If the bathroom sounds nice, I’m obviously describing it incorrectly. Neither I, nor the other Peace Corps volunteers, showered the entire week. We were a bit rank by Friday, and tried our best to keep clean (for the family’s sake) with baby wipes. We blamed it on the cold, but we all knew that as hearty as we like to think we are, we weren’t up for a farm shower.
An Organic, Vegetarian Lifestyle
Organic food isn’t easy to find in rural China. Most farmers don’t want to take the risk of forgoing pesticides, and there isn’t the push from the public to protect the environment. When I was out biking in the countryside, it wasn’t uncommon to see farmers with huge “jet packs” of fertilizers and pesticides strapped to their backs with a hand pump and nozzle to spray it over every plant. And they certainly did drench the plants with the stuff. I was worried about the health of the farmers being so close to that many chemicals, but they were usually old and weather worn and it didn’t seem like anything could bother them.
The meals at the farm were like everything else: simple. Given that it was winter, our options were limited to a variety of stir-fried greens: cabbage, pea leaves, bok choy, and a few others that I didn’t recognize. They were served with bowls of organic rice grown and harvested on the farm. It was flavorful and fresh, but the lack of other vegetables was tiring after a day or so. As a sign of their hospitality, they purchased bananas and a few other non-local fruits to make sure that we were well fed.
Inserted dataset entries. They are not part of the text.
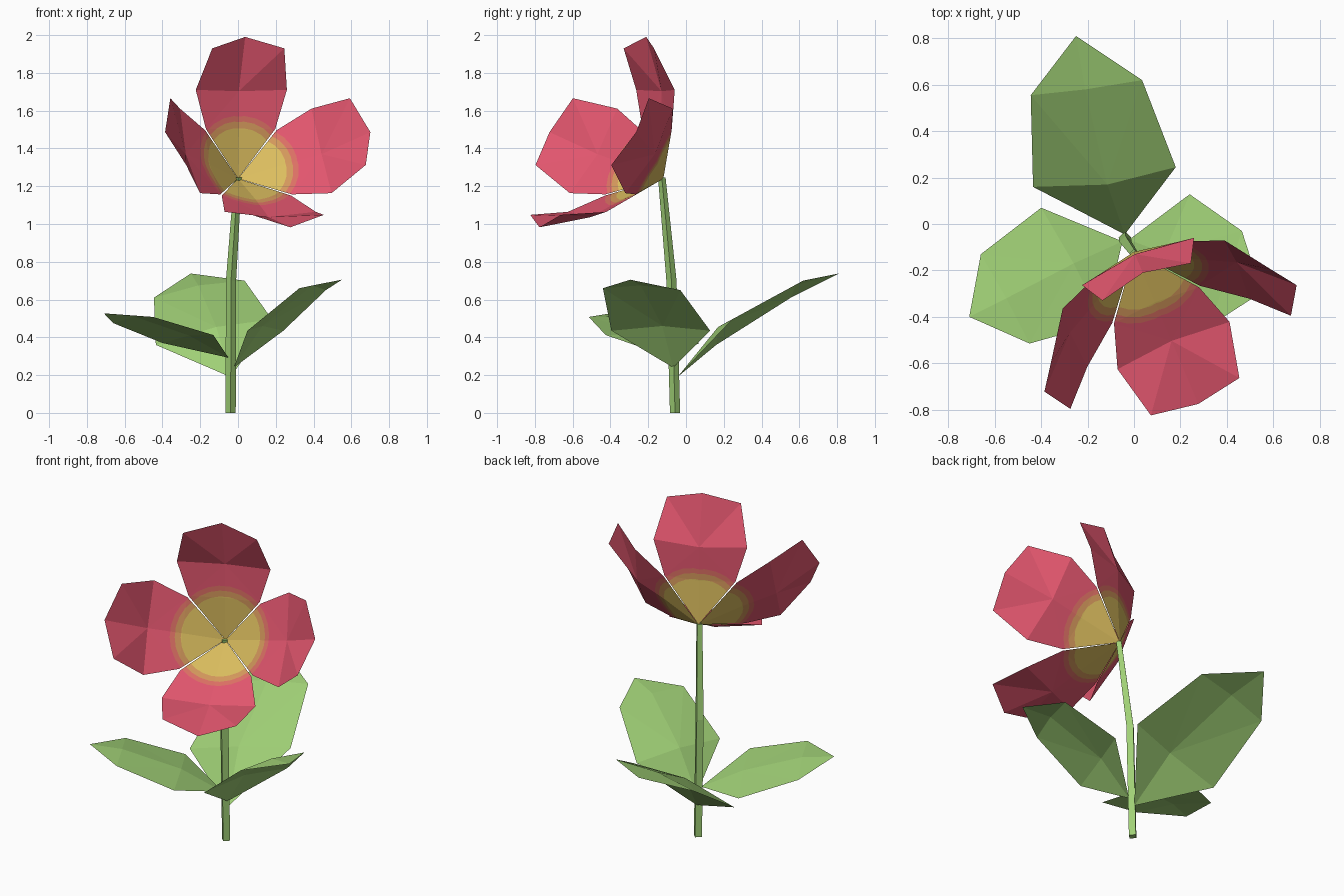
import bpy, bmesh, math
from mathutils import Vector, Matrix

if "Cube" in bpy.data.objects:
    bpy.data.objects.remove(bpy.data.objects["Cube"])


def material(name, rgb):
    lin = [(c / 255 / 12.92) if c < 10 else ((c / 255 + 0.055) / 1.055) ** 2.4 for c in rgb]
    m = bpy.data.materials.new(name)
    m.diffuse_color = (*lin, 1)
    m.use_nodes = True
    m.node_tree.nodes["Principled BSDF"].inputs["Base Color"].default_value = m.diffuse_color
    return m


green = material("leaf green", (160, 208, 118))
red = material("petal red", (226, 86, 110))
yellow = material("centre yellow", (220, 190, 95))
amber = material("ring amber", (212, 152, 92))
coral = material("ring coral", (220, 112, 100))


def finish(name, bm, mats):
    me = bpy.data.meshes.new(name)
    bm.to_mesh(me)
    bm.free()
    for m in mats:
        me.materials.append(m)
    ob = bpy.data.objects.new(name, me)
    bpy.context.collection.objects.link(ob)
    return ob


def blade(base, rows, tip):
    """Folded sheet: base point, rows of (left, middle, right), tip point."""
    bm = bmesh.new()
    b, t = bm.verts.new(base), bm.verts.new(tip)
    rs = [[bm.verts.new(p) for p in row] for row in rows]
    for i in (0, 1):
        bm.faces.new((b, rs[0][i + 1], rs[0][i]))
        for lo, hi in zip(rs, rs[1:]):
            if len(hi) == 3:
                bm.faces.new((lo[i], lo[i + 1], hi[i + 1], hi[i]))
        last = rs[-1]
        if len(last) == 3:
            bm.faces.new((last[i], last[i + 1], t))
        else:  # final row has only the two side points
            mid, side = rs[-2][1], rs[-2][i * 2]
            f = (side, mid, t, last[i])
            bm.faces.new(f if i == 0 else f[::-1])
    bmesh.ops.triangulate(bm, faces=bm.faces[:])
    return bm


# Stem: four-sided, bent, slightly tapered
bm = bmesh.new()
rings = []
for x, y, z, r in ((-0.039, -0.058, 0, 0.027), (-0.037, -0.077, 0.7, 0.027), (0, -0.128, 1.245, 0.02)):
    rings.append([bm.verts.new((x + r * math.cos(a * math.pi / 2), y + r * math.sin(a * math.pi / 2), z))
                  for a in range(4)])
for lo, hi in zip(rings, rings[1:]):
    for k in range(4):
        bm.faces.new((lo[k], lo[(k + 1) % 4], hi[(k + 1) % 4], hi[k]))
bm.faces.new(rings[0][::-1])
bm.faces.new(rings[-1])
finish("stem", bm, [green])

# Three leaves
leaves = {
    "back_leaf": ((-0.04, -0.045, 0.19),
                  [[(-0.435, 0.16, 0.36), (-0.115, 0.17, 0.455), (0.18, 0.245, 0.495)],
                   [(-0.445, 0.555, 0.61), (-0.21, 0.58, 0.675), (0.035, 0.62, 0.70)]],
                  (-0.25, 0.81, 0.738)),
    "right_leaf": ((-0.022, -0.068, 0.24),
                   [[(0.05, -0.395, 0.435), (0.13, -0.125, 0.46), (0.24, 0.128, 0.435)],
                    [(0.325, -0.44, 0.66), (0.395, -0.24, 0.675), (0.465, -0.03, 0.65)]],
                   (0.55, -0.295, 0.705)),
    "left_leaf": ((-0.05, -0.075, 0.292),
                  [[(-0.40, 0.07, 0.37), (-0.26, -0.17, 0.41), (-0.13, -0.425, 0.412)],
                   [(-0.66, -0.13, 0.475), (-0.55, -0.32, 0.51), (-0.45, -0.515, 0.508)]],
                  (-0.71, -0.40, 0.527)),
}
for name, (base, rows, tip) in leaves.items():
    bm = blade(base, rows, tip)
    bmesh.ops.recalc_face_normals(bm, faces=bm.faces[:])
    if sum(f.normal.z for f in bm.faces) < 0:
        bmesh.ops.reverse_faces(bm, faces=bm.faces[:])
    finish(name, bm, [green])

# Four petals: one shape turned about the tilted flower axis
e_x = Vector((0.921, 0.389, 0)).normalized()
axis = Vector((0.332, -0.787, 0.52)).normalized()
e_y = axis.cross(e_x)
place = Matrix.Translation((0, -0.12, 1.24)) @ Matrix((e_x, e_y, axis)).transposed().to_4x4()
radii = (0.22, 0.25, 0.275)
dirs = [Vector((math.sin(a), math.cos(a), 0)) for a in (math.radians(-39 + 13 * k) for k in range(7))]
for k, name in enumerate(("top_petal", "left_petal", "front_petal", "right_petal")):
    bm = blade((0, 0, 0),
               [[(-0.199, 0.206, 0.167), (0, 0.215, 0.145), (0.199, 0.206, 0.167)],
                [(-0.262, 0.378, 0.283), (0, 0.39, 0.25), (0.262, 0.378, 0.283)],
                [(-0.207, 0.516, 0.479), (0.207, 0.516, 0.479)]],
               (0, 0.59, 0.474))
    # cut round colour rings into the petal
    for r in radii:
        for d in dirs:
            near = [f for f in bm.faces if f.calc_center_median().y < 0.36]
            geom = near + list({e for f in near for e in f.edges}) + list({v for f in near for v in f.verts})
            bmesh.ops.bisect_plane(bm, geom=geom, plane_co=d * r, plane_no=d)
    bmesh.ops.recalc_face_normals(bm, faces=bm.faces[:])
    if sum(f.normal.z for f in bm.faces) < 0:
        bmesh.ops.reverse_faces(bm, faces=bm.faces[:])
    for f in bm.faces:
        c = f.calc_center_median()
        reach = max(c.dot(d) for d in dirs)
        f.material_index = sum(reach > r for r in radii)
    bm.transform(place @ Matrix.Rotation(k * math.pi / 2, 4, "Z"))
    finish(name, bm, [yellow, amber, coral, red])
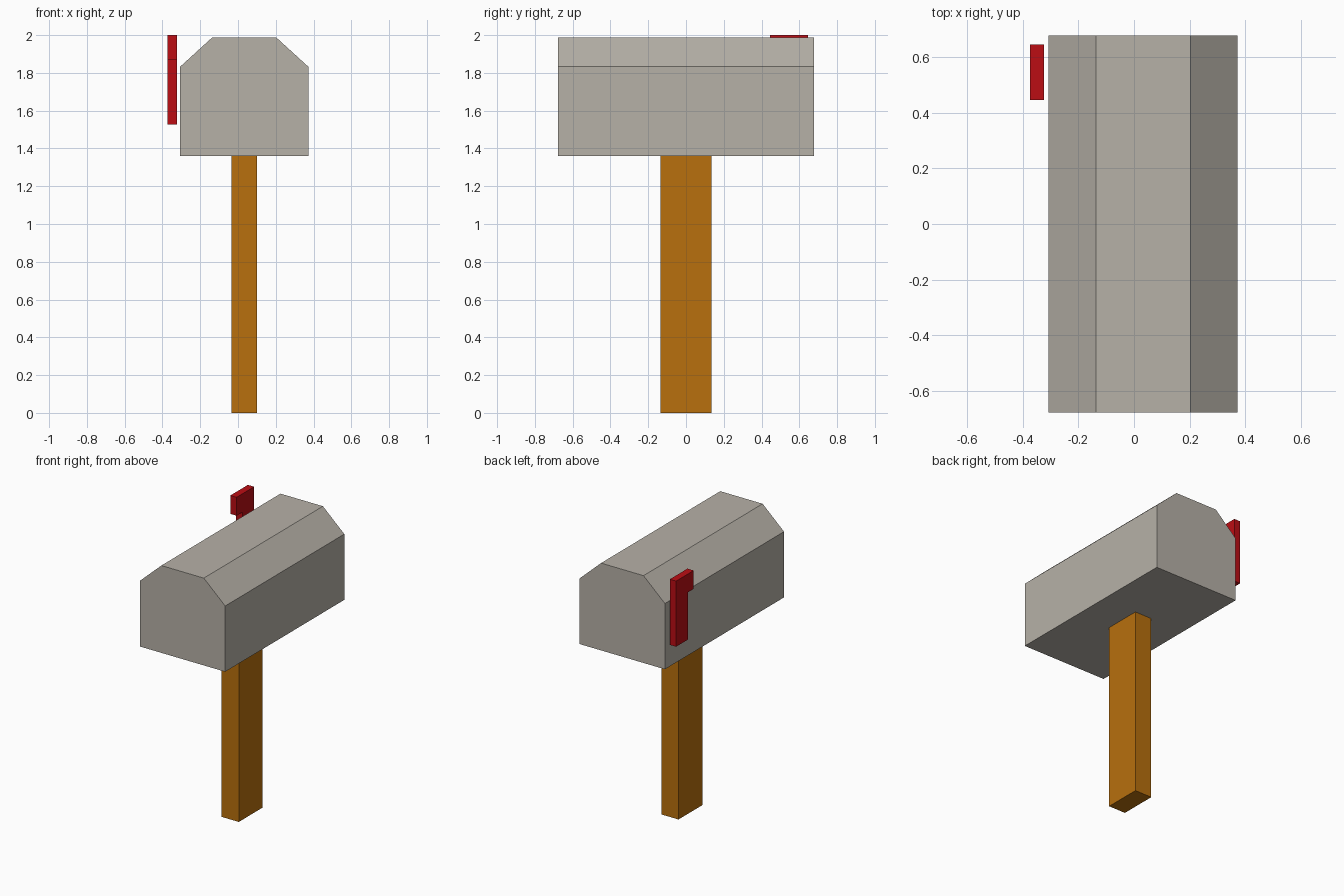
import bpy

if "Cube" in bpy.data.objects:
    bpy.data.objects.remove(bpy.data.objects["Cube"])


def material(name, color):
    mat = bpy.data.materials.new(name)
    mat.diffuse_color = color
    mat.use_nodes = True
    mat.node_tree.nodes["Principled BSDF"].inputs["Base Color"].default_value = mat.diffuse_color
    return mat


def prism(name, outline, axis, start, end, mat=None):
    """Extrude a closed 2D outline along 'x' (outline is y,z) or 'y' (outline is x,z)."""
    def point(a, b, d):
        return (d, a, b) if axis == 'x' else (a, d, b)
    n = len(outline)
    verts = [point(a, b, d) for d in (start, end) for a, b in outline]
    sides = [(i, (i + 1) % n, (i + 1) % n + n, i + n) for i in range(n)]
    caps = [tuple(reversed(range(n))), tuple(range(n, 2 * n))]
    # Outlines run counter-clockwise; the y axis needs its winding flipped
    faces = sides + caps
    if axis == 'y':
        faces = [tuple(reversed(f)) for f in faces]
    mesh = bpy.data.meshes.new(name)
    mesh.from_pydata(verts, [], faces)
    obj = bpy.data.objects.new(name, mesh)
    bpy.context.collection.objects.link(obj)
    if mat:
        mesh.materials.append(mat)
    return obj


wood = material("wood", (0.48, 0.16, 0.004, 1))
red = material("red_paint", (0.5, 0.004, 0.007, 1))
metal = material("metal", (0.47, 0.44, 0.39, 1))

CX = 0.033  # post and box share this centre line
BASE = 1.36

# Box with chamfered roof
half = [(0.339, BASE), (0.339, 1.833), (0.169, 1.988)]
profile = [(CX + x, z) for x, z in half] + [(CX - x, z) for x, z in reversed(half)]
prism("mailbox_body", profile, 'y', -0.677, 0.677, metal)

# Wooden post
post = [(CX - 0.068, 0), (CX + 0.068, 0), (CX + 0.068, BASE), (CX - 0.068, BASE)]
prism("post", post, 'y', -0.135, 0.135, wood)

# Signal flag: stem with a head stepping towards the front
flag = [(0.51, 1.528), (0.645, 1.528), (0.645, 2.0), (0.445, 2.0), (0.445, 1.868), (0.51, 1.868)]
prism("signal_flag", flag, 'x', -0.373, -0.323, red)
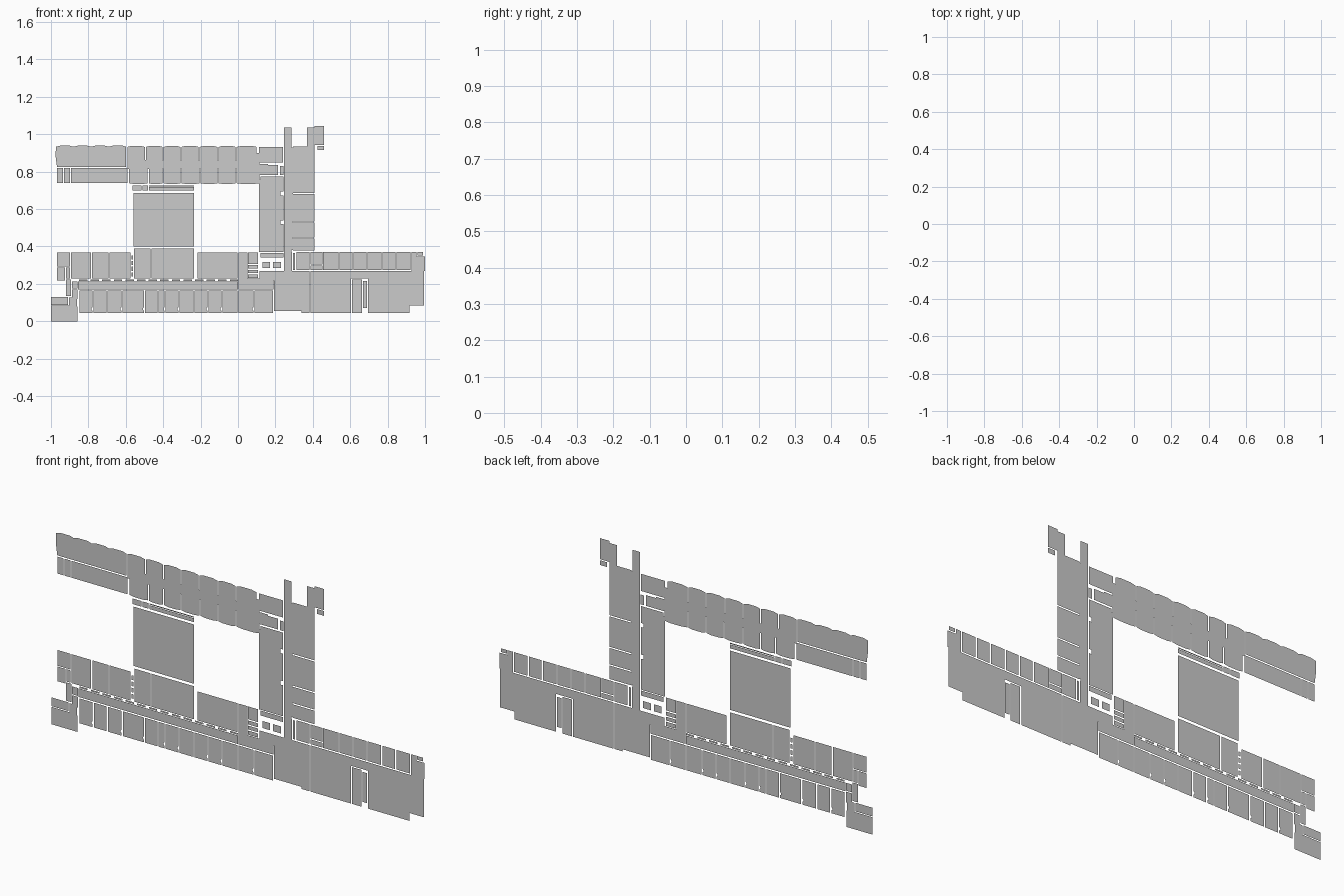
import bpy

G = 0.006  # wall thickness, left as an open gap between the floor panels


def panel(name, polys):
    """One flat object in the XZ plane, facing -y, from a list of outlines."""
    verts, faces = [], []
    for p in polys:
        faces.append(range(len(verts), len(verts) + len(p)))
        verts += [(x, 0, z) for x, z in p]
    me = bpy.data.meshes.new(name)
    me.from_pydata(verts, [], [list(f) for f in faces])
    me.update()
    ob = bpy.data.objects.new(name, me)
    bpy.context.collection.objects.link(ob)
    return ob


def rect(x0, x1, z0, z1):
    return [(x0, z0), (x1, z0), (x1, z1), (x0, z1)]


def row(xs, z0, z1, top=0.0, bottom=0.0, nick=False):
    """Rooms side by side; optional bulged outer edge or notch beside the wall."""
    out = []
    for i, (a, b) in enumerate(zip(xs, xs[1:])):
        a += G / 2 if i else 0
        b -= G / 2 if i < len(xs) - 2 else 0
        w = b - a
        p = [(a, z0)]
        if bottom:
            p += [(a + w * .25, z0 - bottom), (a + w * .75, z0 - bottom)]
        p.append((b, z0))
        if nick and i < len(xs) - 2 and i % 3 != 1:
            p += [(b, z0 + .012), (b - .006, z0 + .018), (b - .006, z0 + .024), (b, z0 + .03)]
        p.append((b, z1))
        if top:
            p += [(a + w * .75, z1 + top), (a + w * .25, z1 + top)]
        p.append((a, z1))
        out.append(p)
    return out


def stack(x0, x1, zs):
    """Rooms on top of each other, walls between them."""
    return [rect(x0, x1, a + (G / 2 if i else 0), b - (G / 2 if i < len(zs) - 2 else 0))
            for i, (a, b) in enumerate(zip(zs, zs[1:]))]


# Upper wing: two rows of rooms opening on a central corridor
x_up = [-.592, -.495, -.4, -.305, -.208, -.107, -.01, .1]
panel("upper_wing_rooms_top", row(x_up, .862, .932, top=.006))
panel("upper_wing_corridor", [rect(-.592, .1, .815, .862)])
panel("upper_wing_rooms_bottom", row([-.582, -.48, -.4, -.305, -.203, -.107, -.01, .115],
                                     .738, .815, bottom=.004))
hall_top = [(-.598, .826), (-.598, .933)]
for i in range(4):
    a = -.598 - i * .094
    hall_top += [(a - .02, .939), (a - .07, .939), (a - .094, .933)]
hall_top += [(-.975, .88), (-.968, .826)]
panel("upper_wing_large_room", [hall_top[::-1]])
panel("upper_wing_left_lower_rooms", row([-.968, -.932, -.895, -.592], .738, .82))

# Link between the upper wing and the tower
panel("upper_link_room", [rect(.112, .24, .848, .931)])
panel("upper_link_strip", [[(.106, .783), (.215, .783), (.215, .835), (.16, .835),
                            (.16, .841), (.106, .841)], rect(.225, .243, .783, .83)])
panel("upper_link_passage", [rect(.1, .115, .8, .9)])

# Cross hall left of the tower, with shaft openings in its right edge
hall = [(.112, .37), (.242, .37)]
for z in (.53, .683):
    hall += [(.242, z - .01), (.228, z - .01), (.228, z + .01), (.242, z + .01)]
hall += [(.242, .775), (.12, .775), (.12, .76), (.112, .76)]
panel("cross_hall", [hall])

# Tower corridor and rooms
panel("tower_corridor", [rect(.246, .287, .37, 1.035)])
panel("tower_rooms", stack(.293, .409, [.377, .445, .53, .683, .935]))
panel("tower_room_joins", [rect(.287, .293, .38, .93)])
panel("tower_stub", [rect(.37, .409, .935, 1.035)])
panel("tower_top_room", [rect(.409, .46, .943, 1.045), rect(.424, .46, .915, .938)])

# Middle block with upper strip and lower rooms
panel("middle_hall", [rect(-.56, -.235, .4, .687)])
panel("middle_upper_strip", [rect(-.565, -.517, .698, .725), rect(-.511, -.48, .698, .725),
                             rect(-.475, -.235, .698, .717), rect(-.475, -.235, .72, .725)])
panel("middle_lower_rooms", row([-.555, -.465, -.235], .228, .388))

# Lower wing: upper row of rooms
panel("lower_wing_left_rooms", row([-.892, -.783, -.69, -.575], .228, .368))
panel("lower_wing_left_end", [rect(-.968, -.898, .292, .368), rect(-.968, -.925, .217, .288),
                              rect(-.919, -.898, .228, .288)])
panel("lower_wing_service_shafts", [rect(-.57, -.561, z, z + .022) for z in (.24, .27, .3, .33)])
panel("lower_wing_mid_rooms", row([-.217, .0, .05], .228, .368))
panel("lower_wing_small_rooms", stack(.054, .108, [.208, .228, .254, .278, .303, .368]))

# Door thresholds between the rooms and the corridor
panel("door_thresholds", [rect(x, x + .045, .216, .224)
                          for x in [-.85 + .062 * i for i in range(14)]])

# Lower wing corridor and lower row of rooms
panel("lower_wing_corridor", [rect(-.855, .0, .171, .213), rect(.003, .19, .171, .228)])
panel("lower_wing_rooms", row([-.848, -.775, -.7, -.62, -.5, -.428, -.39, -.315, -.235,
                               -.16, -.085, .0, .086, .187], .045, .165, nick=True))

# Left end steps
panel("left_end_rooms", [rect(-.92, -.892, .135, .224), rect(-.888, -.858, .175, .213),
                         rect(-.888, -.858, .118, .17), rect(-1, -.908, .088, .13),
                         rect(-.903, -.862, .075, .128), rect(-1, -.903, .065, .084),
                         rect(-1, -.859, 0, .08)])

# Lobby with the two lift cars above it
panel("lobby", [[(.193, .055), (.34, .055), (.34, .045), (.382, .045), (.382, .268),
                 (.115, .268), (.115, .228), (.19, .228), (.193, .2)]])
panel("lift_cars", [rect(.13, .172, .284, .318), rect(.188, .23, .284, .318)])
panel("lift_lobby", [rect(.12, .242, .342, .366)])
panel("lobby_stairs", [rect(.246, .288, .268, .37), rect(.295, .305, .275, .366)])

# Right wing: row of rooms, end hall and stairwell
panel("right_wing_rooms", row([.455, .54, .615, .69, .77, .845, .922], .275, .37))
panel("right_wing_small_rooms", [rect(.312, .382, .275, .37), rect(.387, .452, .303, .37),
                                 rect(.387, .452, .275, .298)])
panel("right_wing_hall_left", [rect(.388, .604, .045, .269)])
panel("right_wing_stairwell", [rect(.61, .662, .045, .223), rect(.667, .69, .07, .215),
                               rect(.604, .695, .228, .269)])
panel("right_wing_hall_right", [[(.695, .045), (.918, .045), (.918, .083), (.995, .083),
                                 (.995, .269), (.695, .269)]])
panel("right_wing_end", [[(.927, .269), (1, .269), (1, .347), (.927, .347)],
                         rect(.927, .955, .347, .37), rect(.96, .99, .352, .37)])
To spice things up a bit, I, along with my fellow Peace Corps volunteers Damien and Leah, decided to cook. The first night, we bought tomatoes from a local, but non-organic, farm and made a basic spaghetti sauce. Damien, who’s Chinese name translates to “Big Noodle” prepared the noodles from scratch. I wasn’t sure how the family would react, but they were extremely gracious and seemed to genuinely appreciate the change of pace.
Sure enough, two days later they asked us to make dinner again.
Our next (and last) dinner cooking for the family we decided to go all out. The three of us, with Farmer Gao’s sister, rode our bikes about 45 minutes away to a larger market where we picked up beans, eggs, potatoes and other ingredients to make a Mexican themed dinner. Knowing that most Sichuan families love spicy food, we made the hottest rice and beans possible. We also fried pre-made dumpling wrappers and used them as chips with our homemade salsa. They family not only found this incredibly innovative, they also really seemed to enjoy eating them.
By the end of the week, though we still felt like we hadn’t contributed much to the farm (the family assured us that we had ) what we did feel confident about was our relationship with the family. It was amazing to us,that through simply having a connection to our colleagues at the Peace Corps office, we were invited into the family’s home and took part in their daily routines. We woke up when they did, ate meals with them, cooked with them, and worked side-by-side in the field. At night, after dinner, we shared our limited words and rested our aching bodies together.
I personally was also impressed, yet again, by the power of Chinese women. Seeing Farmer Gao’s sister working 7 days a week, usually alone, in the fields was remarkable. She does work that most men couldn’t, or wouldn’t, and never complains. Her strength was also perhaps her downfall. She seemed lonely, eager for the chance to to speak with us about life outside of China and was eternally patient as she had to often repeat her sentences. A simple bike ride to the market was a great relief for her- a chance to escape the isolation of her responsibilities. I sincerely hope to return to the farm one day see her.
Have you ever volunteered on a farm? What was your experience like? Tell me in the comments below.